Their first rock opera, 1969’s Tommy, may have bestowed multi-platinum sales and global stardom upon The Who, yet as their chief songsmith Pete Townshend admitted in a recent YouTube interview, it’s the band’s second epic – ’73’s Quadrophenia – that remains “the best constructed for me as a composer”. Quadrophenia sold less than Tommy but it’s certainly enjoyed an enviable afterlife. Released at the height of the UK mod revival in 1979, director Franc Roddam’s critically acclaimed film adaption exponentially enhanced its reputation, while – more recently – the original 1973 album was given a deluxe 5CD makeover prior to The Who performing it in its entirety on their 2013 world tour.
Pete Townshend's Classic Quadrophenia finds the singer/songwriter turning his 1973 rock opera into a full-fledged opera. Enlisting his partner Rachel Fuller to adapt the album into a classical piece, Townshend found a sensitive, simpatico collaborator who manages to retain the oversized dramatic sweep of the piece. Similarly, conductor Robert Ziegler leads the Royal Philharmonic Orchestra through the piece with gusto, mirroring the majesty of the Who if not the mayhem.
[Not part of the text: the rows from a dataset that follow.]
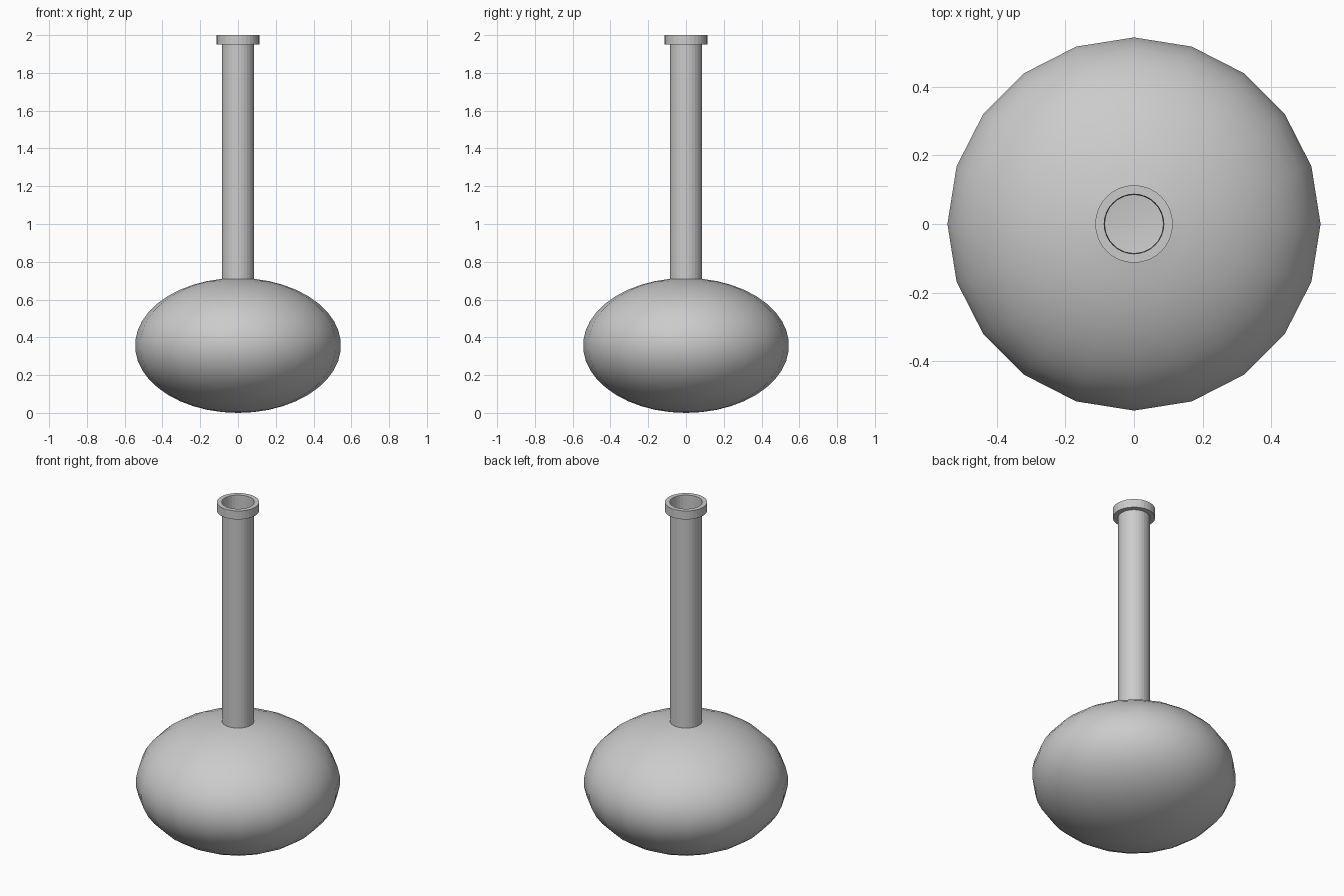
import bpy, bmesh
from math import sin, cos, pi, asin

if "Cube" in bpy.data.objects:
    bpy.data.objects.remove(bpy.data.objects["Cube"])


def lathe(name, profile, sides, closed=False, smooth=False):
    """Revolve (radius, z) points around the z axis."""
    bm = bmesh.new()
    rings = []
    for r, z in profile:
        if r < 1e-6:
            rings.append([bm.verts.new((0, 0, z))] * sides)
        else:
            rings.append([bm.verts.new((r * cos(2 * pi * i / sides),
                                        r * sin(2 * pi * i / sides), z))
                          for i in range(sides)])
    pairs = list(zip(rings, rings[1:]))
    if closed:
        pairs.append((rings[-1], rings[0]))
    for a, b in pairs:
        for i in range(sides):
            j = (i + 1) % sides
            quad = list(dict.fromkeys((a[i], a[j], b[j], b[i])))
            bm.faces.new(quad).smooth = smooth
    if closed:
        bmesh.ops.recalc_face_normals(bm, faces=bm.faces)
    mesh = bpy.data.meshes.new(name)
    bm.to_mesh(mesh)
    bm.free()
    obj = bpy.data.objects.new(name, mesh)
    bpy.context.collection.objects.link(obj)
    return obj


RADIUS, HALF, NECK = 0.545, 0.357, 0.085

# Squashed round body, open where the neck meets it
top = pi / 2 - asin(NECK / RADIUS)
steps = 20
angles = [-pi / 2 + (top + pi / 2) * i / steps for i in range(steps + 1)]
body = [(RADIUS * cos(a), HALF + HALF * sin(a)) for a in angles]
lathe("body", body, 20, smooth=True)

# Long hollow neck
lathe("neck", [(NECK, 0.70), (NECK, 1.99)], 32)

# Collar around the mouth
lathe("mouth_collar", [(NECK, 1.95), (0.113, 1.95), (0.113, 2.0), (0.087, 2.0)],
      32, closed=True)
Landmark album gets the symphonic treatment. For this project, premiered at the Royal Albert Hall in July, Pete Townshend had his partner Rachel Fuller orchestrate songs from his 1973 record, to be performed by the Royal Philharmonic Orchestra. Tenor Alfie Boe took on the Daltrey role, with Townshend and Phil Daniels guesting in cameo parts. ADVERTISINGinRead invented by Teads .